So there are countless generations of all kinds of animals, living in distinct periods, leading ordinary animal lives. This is clearly a process that takes many thousands, even millions of years. To describe it as all occurring in one day is simply ridiculous, unless one is taking the word "day" to mean something other than "day."
I was going to be dan le'kaf zechus (after a fashion) and assume that Meiselman simply never even gave any thought to any of this. After all, he's a mathematician, not a scientist. But then I noticed that he does seem to address it. This is in the context of his explaining that aside from it being impossible to use science to date creation, when there were no laws of nature as we know them, the Mabul also prevents any historical analysis from taking place:

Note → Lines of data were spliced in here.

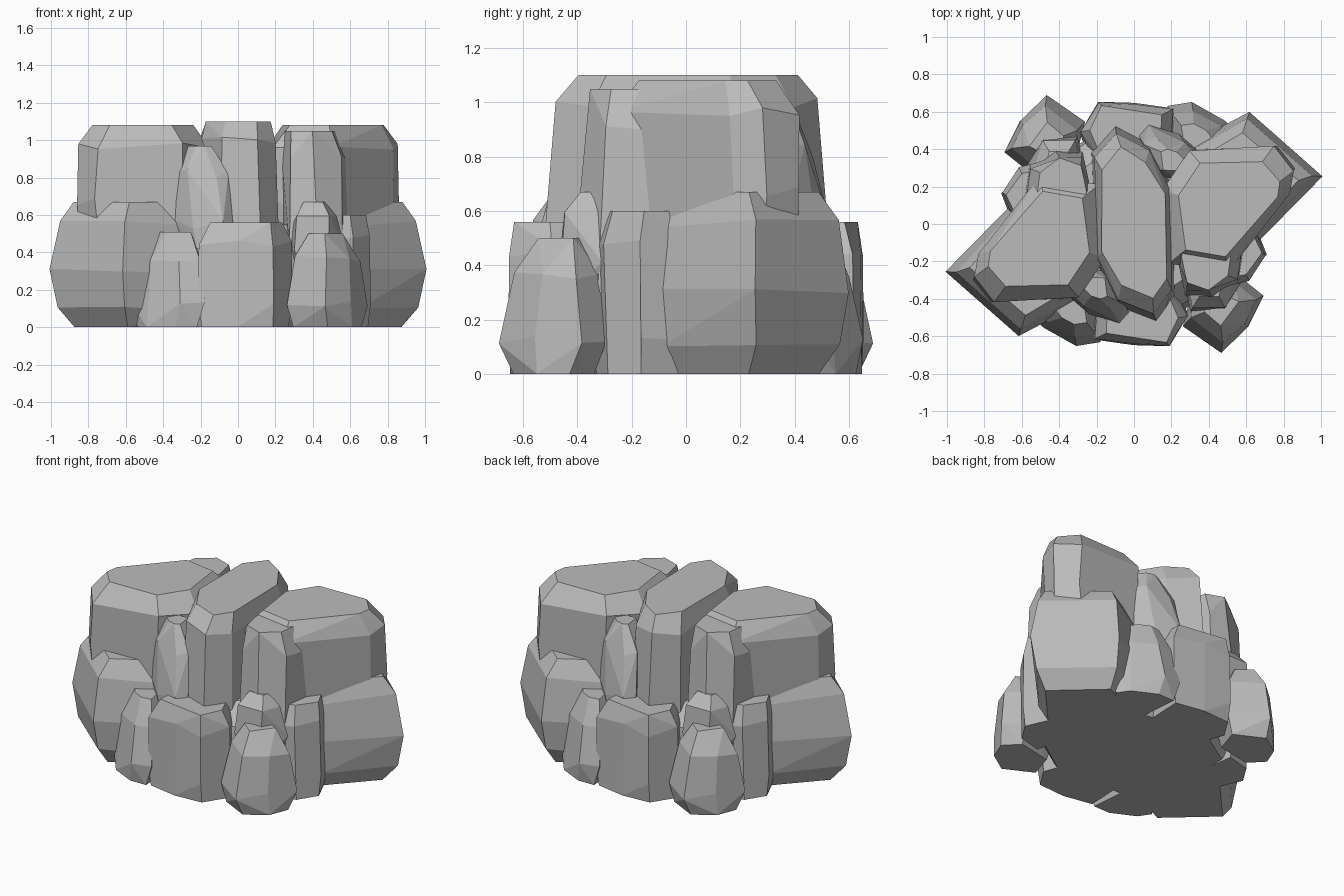
import bpy
import bmesh
import random
from math import pi, radians
from mathutils import Vector

default_cube = bpy.data.objects.get("Cube")
if default_cube:
    bpy.data.objects.remove(default_cube, do_unlink=True)

random.seed(4)

# One stone colour for the whole pile
stone = bpy.data.materials.new("grey_stone")
stone.use_nodes = True
stone_colour = (0.5, 0.5, 0.5, 1)
stone.diffuse_color = stone_colour
stone.node_tree.nodes["Principled BSDF"].inputs["Base Color"].default_value = stone_colour

# Side profiles: (fraction of height, scale of the footprint)
BOULDER = [(0, .76), (.15, .94), (.45, 1), (.83, .91), (1, .75)]
SLAB = [(0, .95), (.3, 1), (.8, 1), (1, .76)]
BLOCK = [(0, .9), (.2, 1), (.8, .94), (1, .76)]
EGG = [(0, .82), (.25, 1), (.72, .83), (1, .42)]
PILLAR = [(0, 1.06), (.5, 1.03), (.9, .94), (1, .78)]


def rock(name, plan, bottom, top, profile, lean=(0, 0), rough=.015, twin=True):
    """Faceted convex stone from a footprint swept up a side profile."""
    points = [Vector(p) for p in plan]
    centre = sum(points, Vector((0, 0))) / len(points)
    height = top - bottom
    bm = bmesh.new()
    for level, scale in profile:
        inner = 0 < level < 1
        for p in points:
            flat = centre + (p - centre) * scale + Vector(lean) * level
            wobble = [random.uniform(-rough, rough) for axis in "xyz"]
            z = bottom + height * level + (wobble[2] * 2 if inner else 0)
            bm.verts.new((flat.x + wobble[0], flat.y + wobble[1], z))
    hull = bmesh.ops.convex_hull(bm, input=bm.verts)
    unused = {v for v in hull["geom_interior"] + hull["geom_unused"]
              if isinstance(v, bmesh.types.BMVert)}
    bmesh.ops.delete(bm, geom=list(unused), context="VERTS")
    bmesh.ops.dissolve_limit(bm, angle_limit=radians(7), verts=bm.verts, edges=bm.edges)
    bmesh.ops.recalc_face_normals(bm, faces=bm.faces)
    mesh = bpy.data.meshes.new(name)
    bm.to_mesh(mesh)
    bm.free()
    mesh.materials.append(stone)
    # The pile repeats itself after half a turn
    for label, turn in (("front_", 0), ("back_", pi)) if twin else (("", 0),):
        item = bpy.data.objects.new(label + name, mesh)
        item.rotation_euler.z = turn
        bpy.context.collection.objects.link(item)


# Core that closes the gaps, and the tall spine
rock("core", [(-.5, -.4), (.2, -.5), (.5, -.3), (.5, .4), (-.2, .5), (-.5, .3)],
     0, .55, BLOCK, twin=False)
rock("spine", [(-.22, .38), (-.1, .52), (.08, .42), (.21, .2),
               (.22, -.38), (.12, -.52), (-.1, -.43), (-.21, -.2)],
     .1, 1.1, PILLAR, rough=.01, twin=False)

# Large corner boulders, one stacked on the other
rock("lower_boulder", [(-1, -.26), (-.61, -.6), (-.25, -.4), (-.1, 0), (-.4, .25), (-.66, .1)],
     0, .67, BOULDER, rough=.008)
rock("upper_boulder", [(-.86, -.3), (-.76, -.43), (-.3, -.41), (-.17, -.2),
                       (-.2, .2), (-.5, .25), (-.6, .12), (-.85, -.18)],
     .5, 1.08, SLAB, lean=(.01, .02), rough=.01)

# Tall stones that lean on the boulders
rock("tall_stone", [(.25, -.2), (.28, -.38), (.42, -.41), (.57, -.34), (.6, -.12), (.28, 0)],
     .3, 1.05, BLOCK, lean=(-.02, .03))
rock("leaning_stone", [(-.36, -.38), (-.24, -.5), (-.08, -.55), (0, -.5), (-.02, -.3), (-.3, -.25)],
     .42, .97, EGG, lean=(-.04, .07))
rock("ledge_stone", [(.27, -.3), (.3, -.48), (.5, -.48), (.57, -.3)],
     .3, .67, EGG, lean=(0, .03))
rock("side_stone", [(.45, -.35), (.62, -.31), (.72, -.16), (.62, .05), (.4, 0)],
     0, .6, BLOCK, rough=.01)

# Low stones along the foot
rock("middle_foot_stone", [(-.22, -.62), (0, -.66), (.2, -.66), (.3, -.5), (.22, -.3), (-.2, -.3)],
     0, .56, BLOCK, rough=.01)
rock("right_foot_stone", [(-.58, -.46), (-.5, -.55), (-.32, -.65), (-.19, -.64), (-.2, -.35), (-.45, -.3)],
     0, .51, EGG, lean=(.03, .03))
rock("left_foot_stone", [(.27, -.54), (.48, -.68), (.62, -.56), (.69, -.4), (.58, -.31), (.3, -.36)],
     0, .5, EGG, lean=(-.02, .02))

...Although it is possible that prior to the Mabul the world was subject to the same system of natural laws as afterwards, the details of the world may have been very different. We view a world reconstructed from chaos. The laws of physics and chemistry may be the same, but features such as weather patterns and the natural characteristics of the flora and fauna may be radically different from what they once were.
In a footnote, he adds the following:
Note also the change in animal behavior indicated by Bereyshis 9:5; cf. the Ramban’s discussion thereon.
BereIshis 9:5, which speaks about God holding animals accountable for killing humans, doesn't really indicate anything remotely definitive, but Ramban suggests that it might mean that before the Mabul, animals were all herbivores. That might have been a reasonable suggestion in Ramban's time, but it's simply laughable to propose it seriously today. Is Meiselman claiming that Tyrannosaurus rex, veloceraptor, and saber-toothed cats all ate grass and leaves?! Aside from the fact that their physiology clearly shows that they were carnivores, we actually have fossilized remnants of their stomach contents and excrement, which show that they were carnivores - as well as a famous fossil of two dinosaurs that died locked in combat.
Contrary to Meiselman's claim, we know that the natural characteristics of the flora and fauna of prehistory were not radically different from today. We know a tremendous amount about them. We know what they ate and how they reproduced. We even have whole mammoths, frozen in ice, from which DNA has been extracted and sequenced - and it shows (unsurprisingly) that they are not too different from elephants. Their basic bodily processes functioned in the same way as that of modern animals. They lived in a world that was fundamentally the same as ours - not some bizarre scenario in which the very laws of nature were different, and in which complete lifecycles occurred in a nanosecond.
There are no indications that animal and plant life used to be fundamentally different. There is, however, an overwhelming mass of evidence that animal and plant life used to be fundamentally the same. And that there were countless generations of it. To denounce the claim of the world's antiquity as being mere "conjecture" predicated upon baseless assumptions, is arrogant nonsense.